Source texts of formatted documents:
BEGIN
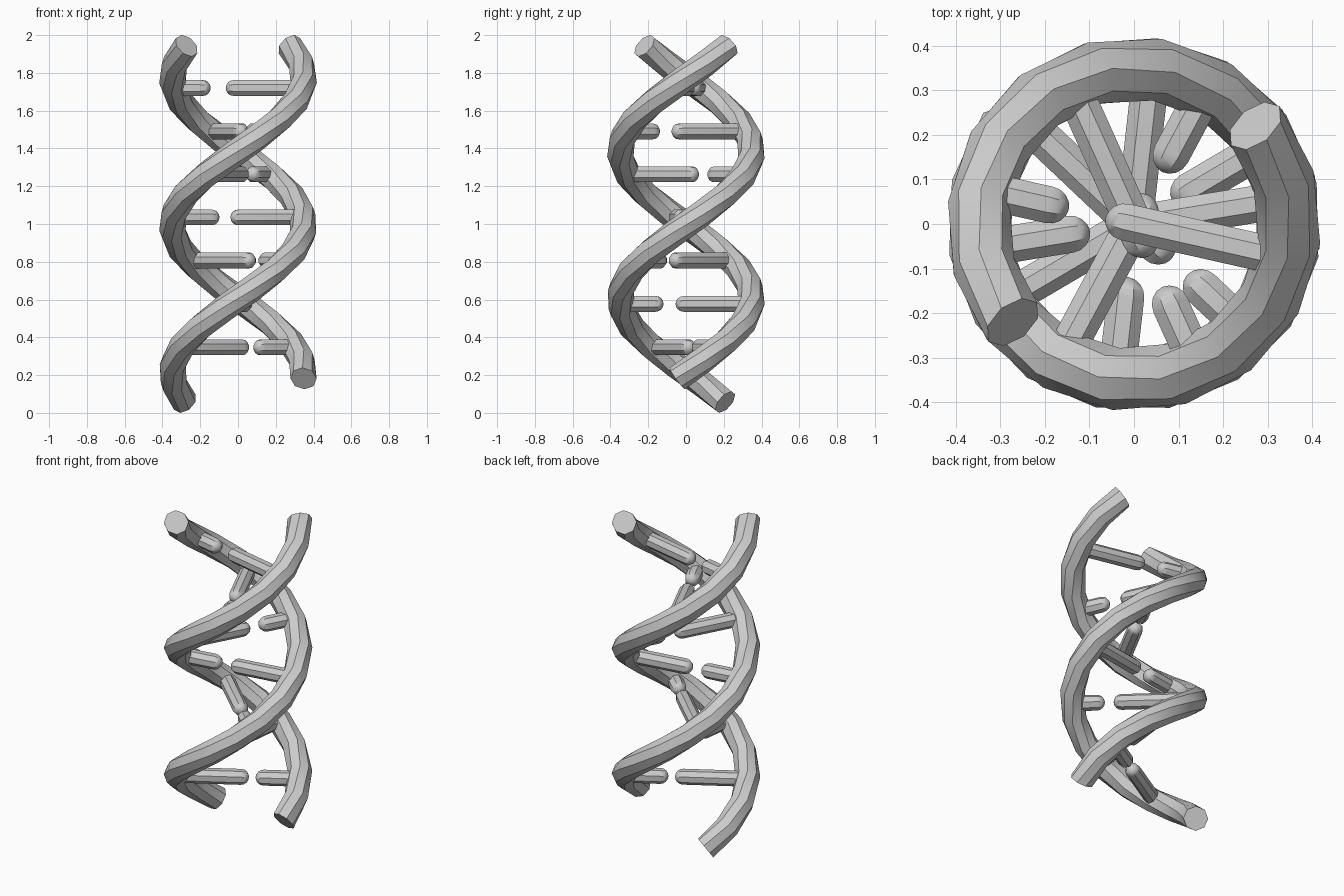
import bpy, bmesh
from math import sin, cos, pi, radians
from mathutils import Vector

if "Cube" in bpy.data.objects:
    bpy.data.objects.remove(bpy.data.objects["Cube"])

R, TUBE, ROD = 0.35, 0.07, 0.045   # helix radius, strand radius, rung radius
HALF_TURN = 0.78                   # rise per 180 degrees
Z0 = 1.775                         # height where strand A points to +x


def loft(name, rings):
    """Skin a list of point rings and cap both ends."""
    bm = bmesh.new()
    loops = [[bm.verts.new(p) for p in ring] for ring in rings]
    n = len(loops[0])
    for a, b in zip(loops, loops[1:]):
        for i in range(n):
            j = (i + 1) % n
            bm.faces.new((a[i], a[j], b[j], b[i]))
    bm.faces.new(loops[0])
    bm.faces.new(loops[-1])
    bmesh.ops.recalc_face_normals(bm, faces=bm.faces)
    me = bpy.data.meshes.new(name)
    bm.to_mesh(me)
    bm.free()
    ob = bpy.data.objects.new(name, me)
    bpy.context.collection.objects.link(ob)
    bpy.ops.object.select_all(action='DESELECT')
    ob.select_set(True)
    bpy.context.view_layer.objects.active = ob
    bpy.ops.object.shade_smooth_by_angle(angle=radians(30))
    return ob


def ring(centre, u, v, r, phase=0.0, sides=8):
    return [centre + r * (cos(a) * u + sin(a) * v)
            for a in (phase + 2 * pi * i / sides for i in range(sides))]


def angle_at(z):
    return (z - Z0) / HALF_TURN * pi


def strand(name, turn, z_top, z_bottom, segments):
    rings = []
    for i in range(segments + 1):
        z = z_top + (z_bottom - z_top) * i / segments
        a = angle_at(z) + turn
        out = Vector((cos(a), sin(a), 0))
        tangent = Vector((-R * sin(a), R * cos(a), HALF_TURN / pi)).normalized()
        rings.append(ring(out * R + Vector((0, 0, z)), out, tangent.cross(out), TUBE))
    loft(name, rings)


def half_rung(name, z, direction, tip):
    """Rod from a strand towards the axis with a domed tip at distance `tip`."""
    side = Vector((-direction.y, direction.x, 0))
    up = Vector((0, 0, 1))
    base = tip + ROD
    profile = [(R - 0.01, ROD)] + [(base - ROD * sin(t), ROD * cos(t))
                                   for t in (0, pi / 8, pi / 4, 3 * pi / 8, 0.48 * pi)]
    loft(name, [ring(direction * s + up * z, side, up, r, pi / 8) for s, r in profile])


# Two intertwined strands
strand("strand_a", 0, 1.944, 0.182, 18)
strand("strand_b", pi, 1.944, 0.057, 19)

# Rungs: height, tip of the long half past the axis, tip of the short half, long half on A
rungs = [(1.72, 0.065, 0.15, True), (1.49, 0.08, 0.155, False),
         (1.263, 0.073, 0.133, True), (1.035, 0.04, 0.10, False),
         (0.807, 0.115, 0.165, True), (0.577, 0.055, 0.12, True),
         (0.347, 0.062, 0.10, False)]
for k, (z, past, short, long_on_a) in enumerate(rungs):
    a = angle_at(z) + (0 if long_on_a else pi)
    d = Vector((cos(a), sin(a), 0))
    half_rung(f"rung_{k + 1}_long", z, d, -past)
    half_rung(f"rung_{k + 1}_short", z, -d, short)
END
-- Prompt --
Would you mind repeating the records above exactly, without the pictures?

-- Answer to this task --
import bpy, bmesh
from math import sin, cos, pi, radians
from mathutils import Vector

if "Cube" in bpy.data.objects:
    bpy.data.objects.remove(bpy.data.objects["Cube"])

R, TUBE, ROD = 0.35, 0.07, 0.045   # helix radius, strand radius, rung radius
HALF_TURN = 0.78                   # rise per 180 degrees
Z0 = 1.775                         # height where strand A points to +x


def loft(name, rings):
    """Skin a list of point rings and cap both ends."""
    bm = bmesh.new()
    loops = [[bm.verts.new(p) for p in ring] for ring in rings]
    n = len(loops[0])
    for a, b in zip(loops, loops[1:]):
        for i in range(n):
            j = (i + 1) % n
            bm.faces.new((a[i], a[j], b[j], b[i]))
    bm.faces.new(loops[0])
    bm.faces.new(loops[-1])
    bmesh.ops.recalc_face_normals(bm, faces=bm.faces)
    me = bpy.data.meshes.new(name)
    bm.to_mesh(me)
    bm.free()
    ob = bpy.data.objects.new(name, me)
    bpy.context.collection.objects.link(ob)
    bpy.ops.object.select_all(action='DESELECT')
    ob.select_set(True)
    bpy.context.view_layer.objects.active = ob
    bpy.ops.object.shade_smooth_by_angle(angle=radians(30))
    return ob


def ring(centre, u, v, r, phase=0.0, sides=8):
    return [centre + r * (cos(a) * u + sin(a) * v)
            for a in (phase + 2 * pi * i / sides for i in range(sides))]


def angle_at(z):
    return (z - Z0) / HALF_TURN * pi


def strand(name, turn, z_top, z_bottom, segments):
    rings = []
    for i in range(segments + 1):
        z = z_top + (z_bottom - z_top) * i / segments
        a = angle_at(z) + turn
        out = Vector((cos(a), sin(a), 0))
        tangent = Vector((-R * sin(a), R * cos(a), HALF_TURN / pi)).normalized()
        rings.append(ring(out * R + Vector((0, 0, z)), out, tangent.cross(out), TUBE))
    loft(name, rings)


def half_rung(name, z, direction, tip):
    """Rod from a strand towards the axis with a domed tip at distance `tip`."""
    side = Vector((-direction.y, direction.x, 0))
    up = Vector((0, 0, 1))
    base = tip + ROD
    profile = [(R - 0.01, ROD)] + [(base - ROD * sin(t), ROD * cos(t))
                                   for t in (0, pi / 8, pi / 4, 3 * pi / 8, 0.48 * pi)]
    loft(name, [ring(direction * s + up * z, side, up, r, pi / 8) for s, r in profile])


# Two intertwined strands
strand("strand_a", 0, 1.944, 0.182, 18)
strand("strand_b", pi, 1.944, 0.057, 19)

# Rungs: height, tip of the long half past the axis, tip of the short half, long half on A
rungs = [(1.72, 0.065, 0.15, True), (1.49, 0.08, 0.155, False),
         (1.263, 0.073, 0.133, True), (1.035, 0.04, 0.10, False),
         (0.807, 0.115, 0.165, True), (0.577, 0.055, 0.12, True),
         (0.347, 0.062, 0.10, False)]
for k, (z, past, short, long_on_a) in enumerate(rungs):
    a = angle_at(z) + (0 if long_on_a else pi)
    d = Vector((cos(a), sin(a), 0))
    half_rung(f"rung_{k + 1}_long", z, d, -past)
    half_rung(f"rung_{k + 1}_short", z, -d, short)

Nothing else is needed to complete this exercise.